> **Exercise instructions**
Quote the records that follow in full and exactly; leave out the pictures.

> **Document images with source code**
>>>
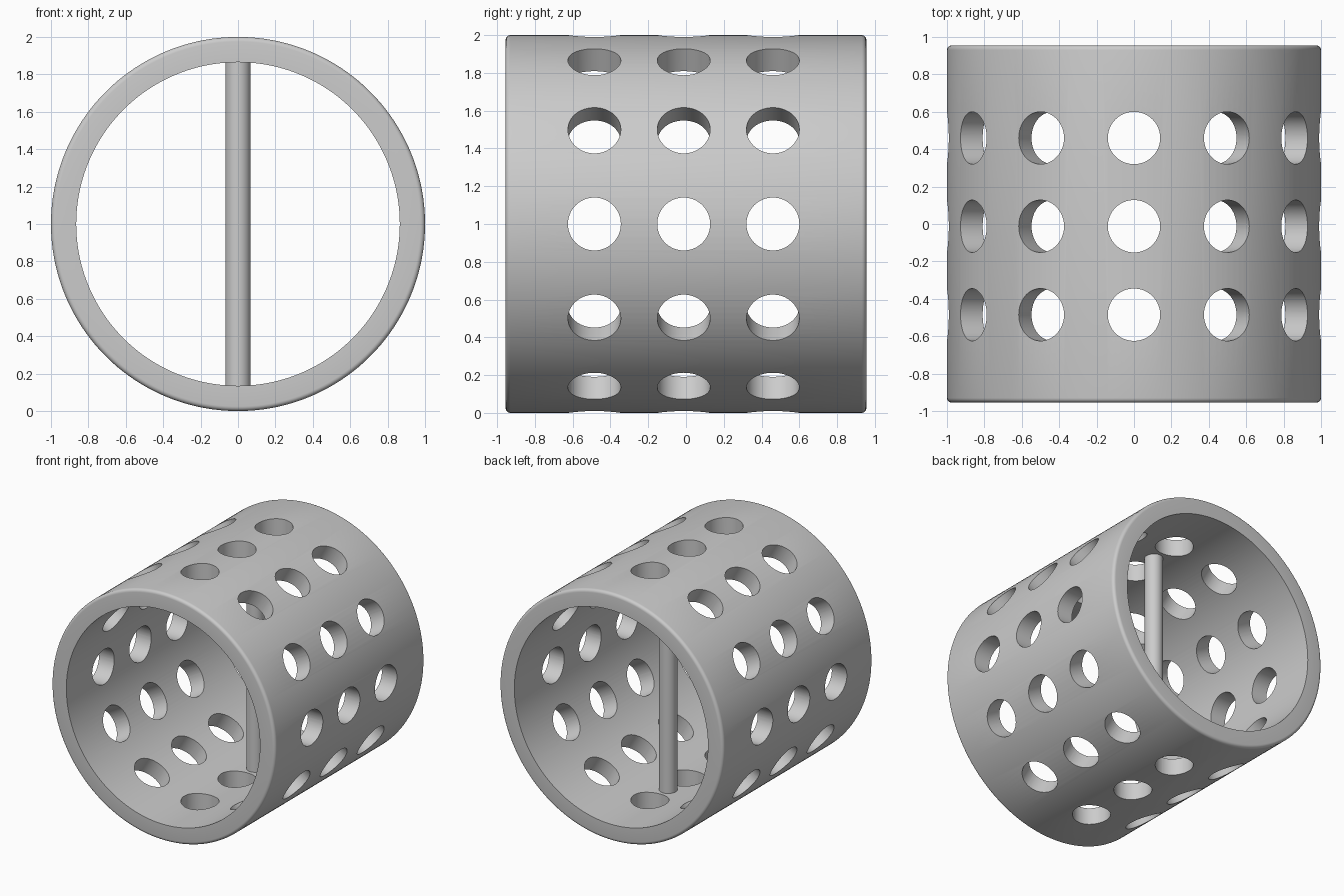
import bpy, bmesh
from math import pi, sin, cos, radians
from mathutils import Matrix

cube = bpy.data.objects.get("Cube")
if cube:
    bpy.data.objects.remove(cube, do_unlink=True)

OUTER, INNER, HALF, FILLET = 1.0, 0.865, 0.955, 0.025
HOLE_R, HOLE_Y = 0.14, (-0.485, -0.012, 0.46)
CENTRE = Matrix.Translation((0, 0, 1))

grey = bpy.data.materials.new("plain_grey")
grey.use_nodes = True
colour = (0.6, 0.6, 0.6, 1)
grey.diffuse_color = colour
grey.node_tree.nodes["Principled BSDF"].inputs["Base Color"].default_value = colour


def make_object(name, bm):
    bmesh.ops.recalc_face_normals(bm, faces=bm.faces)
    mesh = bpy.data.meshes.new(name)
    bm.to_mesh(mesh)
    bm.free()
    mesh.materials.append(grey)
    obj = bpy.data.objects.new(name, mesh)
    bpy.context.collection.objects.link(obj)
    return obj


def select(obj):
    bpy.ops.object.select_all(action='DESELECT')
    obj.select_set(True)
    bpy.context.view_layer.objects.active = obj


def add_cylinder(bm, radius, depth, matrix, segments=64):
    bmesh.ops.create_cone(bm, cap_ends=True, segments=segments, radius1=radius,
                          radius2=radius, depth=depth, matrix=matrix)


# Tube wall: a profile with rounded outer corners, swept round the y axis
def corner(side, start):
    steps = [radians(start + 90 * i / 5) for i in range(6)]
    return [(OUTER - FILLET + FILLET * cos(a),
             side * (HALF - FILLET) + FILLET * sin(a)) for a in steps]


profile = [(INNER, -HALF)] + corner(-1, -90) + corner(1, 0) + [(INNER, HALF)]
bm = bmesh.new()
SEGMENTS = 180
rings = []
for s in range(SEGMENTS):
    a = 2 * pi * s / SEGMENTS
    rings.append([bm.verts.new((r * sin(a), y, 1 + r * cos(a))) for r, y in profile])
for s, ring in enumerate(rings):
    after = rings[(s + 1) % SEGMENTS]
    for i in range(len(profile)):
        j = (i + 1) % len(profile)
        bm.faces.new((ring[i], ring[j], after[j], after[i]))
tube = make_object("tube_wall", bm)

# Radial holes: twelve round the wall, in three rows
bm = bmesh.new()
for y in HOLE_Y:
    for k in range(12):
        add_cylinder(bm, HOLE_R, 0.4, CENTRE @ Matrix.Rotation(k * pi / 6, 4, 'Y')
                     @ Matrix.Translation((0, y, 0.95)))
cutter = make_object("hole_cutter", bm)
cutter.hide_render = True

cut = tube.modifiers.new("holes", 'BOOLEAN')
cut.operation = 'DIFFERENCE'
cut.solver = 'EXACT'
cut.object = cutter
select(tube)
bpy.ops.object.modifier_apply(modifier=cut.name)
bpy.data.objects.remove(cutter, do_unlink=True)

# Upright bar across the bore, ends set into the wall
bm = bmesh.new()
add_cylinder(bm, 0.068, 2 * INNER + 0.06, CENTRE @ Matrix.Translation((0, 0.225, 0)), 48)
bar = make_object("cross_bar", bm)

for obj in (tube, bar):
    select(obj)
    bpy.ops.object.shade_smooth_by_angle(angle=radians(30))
<<<
> **Task answer**
import bpy, bmesh
from math import pi, sin, cos, radians
from mathutils import Matrix

cube = bpy.data.objects.get("Cube")
if cube:
    bpy.data.objects.remove(cube, do_unlink=True)

OUTER, INNER, HALF, FILLET = 1.0, 0.865, 0.955, 0.025
HOLE_R, HOLE_Y = 0.14, (-0.485, -0.012, 0.46)
CENTRE = Matrix.Translation((0, 0, 1))

grey = bpy.data.materials.new("plain_grey")
grey.use_nodes = True
colour = (0.6, 0.6, 0.6, 1)
grey.diffuse_color = colour
grey.node_tree.nodes["Principled BSDF"].inputs["Base Color"].default_value = colour


def make_object(name, bm):
    bmesh.ops.recalc_face_normals(bm, faces=bm.faces)
    mesh = bpy.data.meshes.new(name)
    bm.to_mesh(mesh)
    bm.free()
    mesh.materials.append(grey)
    obj = bpy.data.objects.new(name, mesh)
    bpy.context.collection.objects.link(obj)
    return obj


def select(obj):
    bpy.ops.object.select_all(action='DESELECT')
    obj.select_set(True)
    bpy.context.view_layer.objects.active = obj


def add_cylinder(bm, radius, depth, matrix, segments=64):
    bmesh.ops.create_cone(bm, cap_ends=True, segments=segments, radius1=radius,
                          radius2=radius, depth=depth, matrix=matrix)


# Tube wall: a profile with rounded outer corners, swept round the y axis
def corner(side, start):
    steps = [radians(start + 90 * i / 5) for i in range(6)]
    return [(OUTER - FILLET + FILLET * cos(a),
             side * (HALF - FILLET) + FILLET * sin(a)) for a in steps]


profile = [(INNER, -HALF)] + corner(-1, -90) + corner(1, 0) + [(INNER, HALF)]
bm = bmesh.new()
SEGMENTS = 180
rings = []
for s in range(SEGMENTS):
    a = 2 * pi * s / SEGMENTS
    rings.append([bm.verts.new((r * sin(a), y, 1 + r * cos(a))) for r, y in profile])
for s, ring in enumerate(rings):
    after = rings[(s + 1) % SEGMENTS]
    for i in range(len(profile)):
        j = (i + 1) % len(profile)
        bm.faces.new((ring[i], ring[j], after[j], after[i]))
tube = make_object("tube_wall", bm)

# Radial holes: twelve round the wall, in three rows
bm = bmesh.new()
for y in HOLE_Y:
    for k in range(12):
        add_cylinder(bm, HOLE_R, 0.4, CENTRE @ Matrix.Rotation(k * pi / 6, 4, 'Y')
                     @ Matrix.Translation((0, y, 0.95)))
cutter = make_object("hole_cutter", bm)
cutter.hide_render = True

cut = tube.modifiers.new("holes", 'BOOLEAN')
cut.operation = 'DIFFERENCE'
cut.solver = 'EXACT'
cut.object = cutter
select(tube)
bpy.ops.object.modifier_apply(modifier=cut.name)
bpy.data.objects.remove(cutter, do_unlink=True)

# Upright bar across the bore, ends set into the wall
bm = bmesh.new()
add_cylinder(bm, 0.068, 2 * INNER + 0.06, CENTRE @ Matrix.Translation((0, 0.225, 0)), 48)
bar = make_object("cross_bar", bm)

for obj in (tube, bar):
    select(obj)
    bpy.ops.object.shade_smooth_by_angle(angle=radians(30))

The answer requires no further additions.